◆ Given records ◆
--------

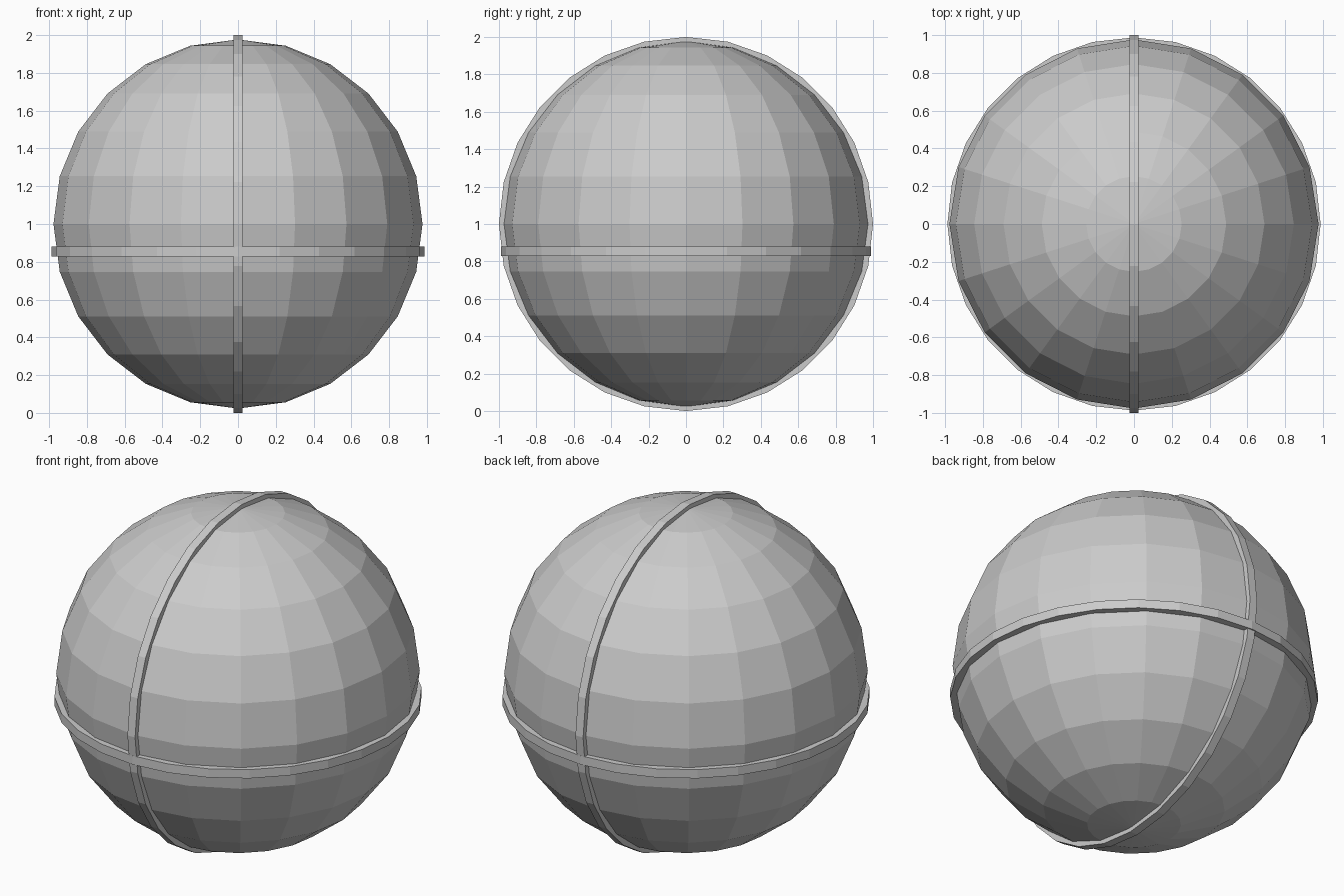
import bpy, bmesh, math
from mathutils import Matrix

if "Cube" in bpy.data.objects:
    bpy.data.objects.remove(bpy.data.objects["Cube"])


def add_object(name, bm):
    bmesh.ops.recalc_face_normals(bm, faces=bm.faces)
    mesh = bpy.data.meshes.new(name)
    bm.to_mesh(mesh)
    bm.free()
    ob = bpy.data.objects.new(name, mesh)
    bpy.context.collection.objects.link(ob)
    return ob


def band(name, outer, inner, width, matrix, sides=28):
    """Flat-sided ring with a rectangular section, axis along local z."""
    bm = bmesh.new()
    section = [(outer, -width / 2), (outer, width / 2), (inner, width / 2), (inner, -width / 2)]
    loops = []
    for i in range(sides):
        a = 2 * math.pi * i / sides
        loops.append([bm.verts.new((r * math.cos(a), r * math.sin(a), z)) for r, z in section])
    for i in range(sides):
        p, q = loops[i], loops[(i + 1) % sides]
        for j in range(4):
            k = (j + 1) % 4
            bm.faces.new((p[j], q[j], q[k], p[k]))
    bm.transform(matrix)
    return add_object(name, bm)


# Low-poly ball
bm = bmesh.new()
bmesh.ops.create_uvsphere(bm, u_segments=20, v_segments=12, radius=0.977,
                          matrix=Matrix.Translation((0, 0, 1)))
add_object("ball", bm)

# Raised band around the ball, just below the middle
band("horizontal_band", 0.988, 0.92, 0.052, Matrix.Translation((0, 0, 0.855)))

# Raised band over the poles, in the x = 0 plane
band("vertical_band", 1.0, 0.92, 0.05,
     Matrix.Translation((0, 0, 1)) @ Matrix.Rotation(math.pi / 2, 4, 'Y'))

--------

◆ Exercise instructions ◆
Reproduce exactly the lines running from the one with "ob = bpy.data.objects.new(name, mesh)" to the last line of the listing above. Add nothing else.

◆ Solution for this problem ◆
    ob = bpy.data.objects.new(name, mesh)
    bpy.context.collection.objects.link(ob)
    return ob


def band(name, outer, inner, width, matrix, sides=28):
    """Flat-sided ring with a rectangular section, axis along local z."""
    bm = bmesh.new()
    section = [(outer, -width / 2), (outer, width / 2), (inner, width / 2), (inner, -width / 2)]
    loops = []
    for i in range(sides):
        a = 2 * math.pi * i / sides
        loops.append([bm.verts.new((r * math.cos(a), r * math.sin(a), z)) for r, z in section])
    for i in range(sides):
        p, q = loops[i], loops[(i + 1) % sides]
        for j in range(4):
            k = (j + 1) % 4
            bm.faces.new((p[j], q[j], q[k], p[k]))
    bm.transform(matrix)
    return add_object(name, bm)


# Low-poly ball
bm = bmesh.new()
bmesh.ops.create_uvsphere(bm, u_segments=20, v_segments=12, radius=0.977,
                          matrix=Matrix.Translation((0, 0, 1)))
add_object("ball", bm)

# Raised band around the ball, just below the middle
band("horizontal_band", 0.988, 0.92, 0.052, Matrix.Translation((0, 0, 0.855)))

# Raised band over the poles, in the x = 0 plane
band("vertical_band", 1.0, 0.92, 0.05,
     Matrix.Translation((0, 0, 1)) @ Matrix.Rotation(math.pi / 2, 4, 'Y'))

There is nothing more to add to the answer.